Dear ALSCW members and friends:
We are delighted to announce the ALSCW's spring Zoom series. These virtual events will help to keep our membership connected and to advance our organization's mission to advance the study and creation of literature. We are deeply grateful to our participants—it’s an incredibly talented lineup—and to all of you for your support of the ALSCW (information on memberships and renewals can be found at ALSCW.org). We will send out a link a week to ten days before each event.
J. Chester Johnson discusses his book, Damaged Heritage: The Elaine Race Massacre
April 7th, 6 pm EST
The 1919 Elaine Race Massacre, arguably the worst in our country’s history, has been widely unknown for the better part of a century, thanks to the whitewashing of history. In 2008, Johnson was asked to write the Litany of Offense and Apology for a National Day of Repentance, where the Episcopal Church formally apologized for its role in transatlantic slavery and related evils. In his research, Johnson happened upon a treatise by historian and anti-lynching advocate Ida B. Wells on the Elaine Massacre, where more than a hundred and possibly hundreds of African-American men, women, and children perished at the hands of white posses, vigilantes, and federal troops in rural Phillips County, Arkansas. Johnson would discover that his beloved grandfather had been a member of the KKK and participated in the massacre. The discovery shook him to his core. Thereafter, he met Sheila L. Walker, a descendant of African-American victims of the massacre, and she and Johnson committed themselves to reconciliation. Damaged Heritage brings to light a deliberately erased chapter in American history, and offers a blueprint for how our pluralistic society can at last acknowledge—and repudiate—our collective damaged heritage and begin a path towards true healing.
J. Chester Johnson is an acclaimed poet, essayist, and translator, and the author of Damaged Heritage: The Elaine Race Massacre and A Story of Reconciliation. He is also the author of several celebrated poetry collections and non-fiction work and was one of two poets (the other being W. H. Auden) on the drafting committee for the retranslated Psalms in The Book of Common Prayer. Johnson also served as Deputy Assistant Secretary of the U. S. Treasury Department under Jimmy Carter and lives in New York City with his wife.

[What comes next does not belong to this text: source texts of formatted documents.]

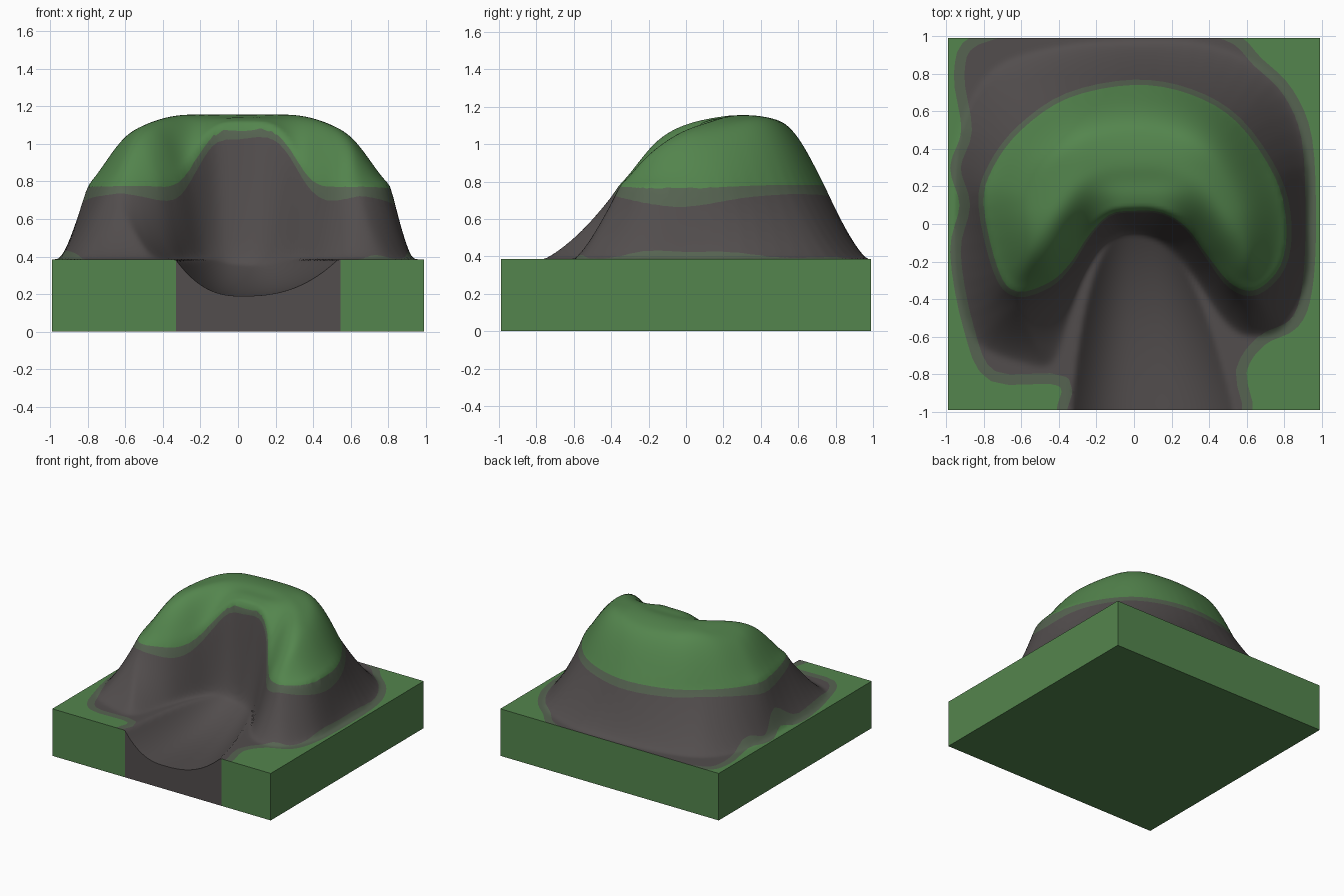
import bpy, bmesh, math
from mathutils import Vector

if "Cube" in bpy.data.objects:
    bpy.data.objects.remove(bpy.data.objects["Cube"])

HALF, BASE, N = 0.99, 0.385, 120

def material(name, rgb):
    m = bpy.data.materials.new(name)
    m.diffuse_color = (*rgb, 1)
    m.use_nodes = True
    m.node_tree.nodes["Principled BSDF"].inputs["Base Color"].default_value = m.diffuse_color
    return m

def smooth_loop(pts, steps=4):
    """Closed Catmull-Rom outline through the points."""
    out, n = [], len(pts)
    p = [Vector(q) for q in pts]
    for i in range(n):
        a, b, c, d = p[i - 1], p[i], p[(i + 1) % n], p[(i + 2) % n]
        for k in range(steps):
            t = k / steps
            v = 0.5 * (2*b + (c - a)*t + (2*a - 5*b + 4*c - d)*t*t + (3*b - a - 3*c + d)*t**3)
            out.append((v.x, v.y))
    segs = []
    for (ax, ay), (bx, by) in zip(out, out[1:] + out[:1]):
        dx, dy = bx - ax, by - ay
        segs.append((ax, ay, dx, dy, 1 / max(dx*dx + dy*dy, 1e-9)))
    return segs

def inside_distance(segs, x, y):
    """Distance to the outline, positive inside."""
    best, inside = 9.0, False
    for ax, ay, dx, dy, inv in segs:
        px, py = x - ax, y - ay
        t = min(1, max(0, (px*dx + py*dy) * inv))
        d = (px - t*dx)**2 + (py - t*dy)**2
        if d < best:
            best = d
        if (py < 0) != (py < dy) and px < dx * py / dy:
            inside = not inside
    return math.sqrt(best) if inside else -math.sqrt(best)

# Plan outlines: grassy cap, foot of the hill, rocky apron
cap = smooth_loop([(-.8, .1), (-.75, .3), (-.6, .5), (-.35, .67), (0, .74), (.3, .69), (.55, .54),
                   (.75, .25), (.81, 0), (.78, -.22), (.65, -.35), (.52, -.32), (.4, -.18), (.28, -.02),
                   (.15, .06), (0, .07), (-.13, .05), (-.24, -.06), (-.34, -.21), (-.45, -.31),
                   (-.62, -.36), (-.72, -.25)])
foot = smooth_loop([(-.95, .1), (-.92, .5), (-.75, .82), (-.4, .94), (0, .97), (.4, .95), (.75, .77),
                    (.92, .4), (.93, 0), (.92, -.3), (.8, -.55), (.62, -.6), (.48, -.52), (.33, -.29),
                    (.18, -.11), (0, -.04), (-.15, -.09), (-.26, -.25), (-.34, -.48), (-.43, -.74),
                    (-.6, -.74), (-.85, -.62), (-.95, -.3)])
apron = smooth_loop([(-.9, .1), (-.95, .3), (-.89, .5), (-.93, .8), (-.84, .98), (-.4, 1.06), (0, 1.06),
                     (.48, 1.01), (.66, .86), (.82, .7), (.92, .45), (.94, 0), (.92, -.35), (.85, -.53),
                     (.68, -.62), (.57, -.78), (.54, -1.1), (-.33, -1.1), (-.37, -.84), (-.75, -.81),
                     (-.88, -.55), (-.95, -.15)])

def ease(t):
    t = min(1, max(0, t))
    return t * t * (3 - 2 * t)

def height(x, y, dc):
    # scooped gully running out of the front
    ground = BASE
    if y < .1:
        floor = .19 + .2 * (y + 1)**3
        w = .35 - .1 * (y + 1) if x < .02 else .51 - .25 * (y + 1)
        ground = min(BASE, floor + .19 * (abs(x - .02) / w)**2.5)
    # the cap's rim climbs where the gully bites into the front
    rim = .78 + .33 * math.exp(-((x - .04) / .29)**4) * ease((.4 - y) / .25)
    if dc > 0:
        top = 1.155 - .9 * (max(0, abs(x) - .25)**2 + max(0, .08 - y)**2 + max(0, y - .32)**2)
        return rim + (max(top, rim) - rim) * (1 - (1 - min(dc / .25, 1))**2.2)
    df = inside_distance(foot, x, y)
    return ground if df <= 0 else ground + (rim - ground) * (df / (df - dc))**1.3

# Sample and lightly soften the height grid
co = [-HALF + 2 * HALF * i / N for i in range(N + 1)]
DC = [[inside_distance(cap, x, y) for x in co] for y in co]
Z = [[height(x, y, DC[j][i]) for i, x in enumerate(co)] for j, y in enumerate(co)]
for _ in range(3):
    S = [r[:] for r in Z]
    for j in range(1, N):
        for i in range(1, N):
            k = .3 if DC[j][i] < .04 else .9          # the cap is softened more
            near = (Z[j-1][i] + Z[j+1][i] + Z[j][i-1] + Z[j][i+1]) / 4
            S[j][i] = (1 - k) * Z[j][i] + k * near
    Z = S

# Hill surface, with outline distances kept per vertex for colouring
bm = bmesh.new()
V = [[bm.verts.new((co[i], co[j], Z[j][i])) for i in range(N + 1)] for j in range(N + 1)]
value = {}
for j, y in enumerate(co):
    for i, x in enumerate(co):
        steep = 1 + 2.2 * math.exp(-((x - .04) / .36)**4) * ease((.35 - y) / .2)
        value[V[j][i]] = (DC[j][i] * steep, inside_distance(apron, x, y))
for j in range(N):
    for i in range(N):
        bm.faces.new((V[j][i], V[j][i+1], V[j+1][i+1], V[j+1][i]))

# Cut clean colour borders along the outlines
EDGE = .028
for which, level in ((0, 0), (0, -EDGE), (1, -EDGE), (1, EDGE)):
    new = []
    for e in list(bm.edges):
        a, b = e.verts
        va, vb = value[a], value[b]
        da, db = va[which] - level, vb[which] - level
        if da * db < 0:
            t = min(.97, max(.03, da / (da - db)))
            v = bmesh.utils.edge_split(e, a, t)[1]
            mix = [va[k] + (vb[k] - va[k]) * t for k in (0, 1)]
            mix[which] = level
            value[v] = tuple(mix)
            new.append(v)
    bmesh.ops.connect_verts(bm, verts=new)

GRASS, ROCK, FRINGE = 0, 1, 2
for f in bm.faces:
    dc, da = (sum(value[v][k] for v in f.verts) / len(f.verts) for k in (0, 1))
    if dc > 0 or da < -EDGE:
        f.material_index = GRASS
    elif dc > -EDGE or da < EDGE:
        f.material_index = FRINGE
    else:
        f.material_index = ROCK

# Side walls and underside
rim_edges = [e for e in bm.edges if e.is_boundary]
ext = bmesh.ops.extrude_edge_only(bm, edges=rim_edges)["geom"]
for v in (g for g in ext if isinstance(g, bmesh.types.BMVert)):
    v.co.z = 0
for f in (g for g in ext if isinstance(g, bmesh.types.BMFace)):
    c = f.calc_center_median()
    f.material_index = ROCK if c.y < -HALF + .001 and -.33 < c.x < .54 else GRASS
low = [e for e in bm.edges if e.is_boundary]
for f in bmesh.ops.contextual_create(bm, geom=low)["faces"]:
    f.material_index = GRASS
bmesh.ops.recalc_face_normals(bm, faces=bm.faces)

me = bpy.data.meshes.new("hill_tile")
bm.to_mesh(me)
bm.free()
for m in (material("grass green", (.088, .235, .075)),
          material("rock grey", (.085, .075, .075)),
          material("mossy fringe", (.092, .125, .082))):
    me.materials.append(m)
ob = bpy.data.objects.new("hill_tile", me)
bpy.context.collection.objects.link(ob)
bpy.context.view_layer.objects.active = ob
ob.select_set(True)
bpy.ops.object.shade_smooth_by_angle(angle=math.radians(55))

Crisis, History, and Representation: New Work by Russ Castronovo and Robert S. Levine
May 12th, 6 pm EST
Russ Castronovo and Robert Levine will discuss their new work: Castronovo's book manuscript, Insecure: Information and Terror before 9/11, and Levine's The Failed Promise: Reconstruction, Frederick Douglass, and the Impeachment of Andrew Johnson (W. W. Norton, forthcoming August 2021). Their conversation will examine the role of literary and historical representation at moments of crisis. They will also explore how the methods and objects of literary study can address political conflict, state power, and racial inequities.
Russ Castrovovo is Director of the Center for the Humanities and Tom Paine Professor of English at the University of Wisconsin-Madison. His books include Propaganda 1776: Secrets, Leaks, and Revolutionary Communications in Early America; Beautiful Democracy: Aesthetics and Anarchy in a Global Era; Necro Citizenship: Death, Eroticism, and the Public Sphere in the Nineteenth-Century United States; and Fathering the Nation: American Genealogies of Slavery and Freedom.
Robert S. Levine is Professor of English and Distinguished University Professor at the University of Maryland-College Park. His recent books include The Lives of Frederick Douglass (2016), and Race, Transnationalism, and Nineteenth-Century American Literary Studies (2018). He has edited a number of volumes, including Frederick Douglass and Herman Melville: Essays in Relation (2008) and the Norton Critical Edition of Melville’s Pierre (2017). He is the General Editor of The Norton Anthology of American Literature. He is a member of the ALSCW Council.
David M. O'Connell Professor of English
Executive Director, Association of Literary Scholars, Critics, and Writers
Chair, Department of English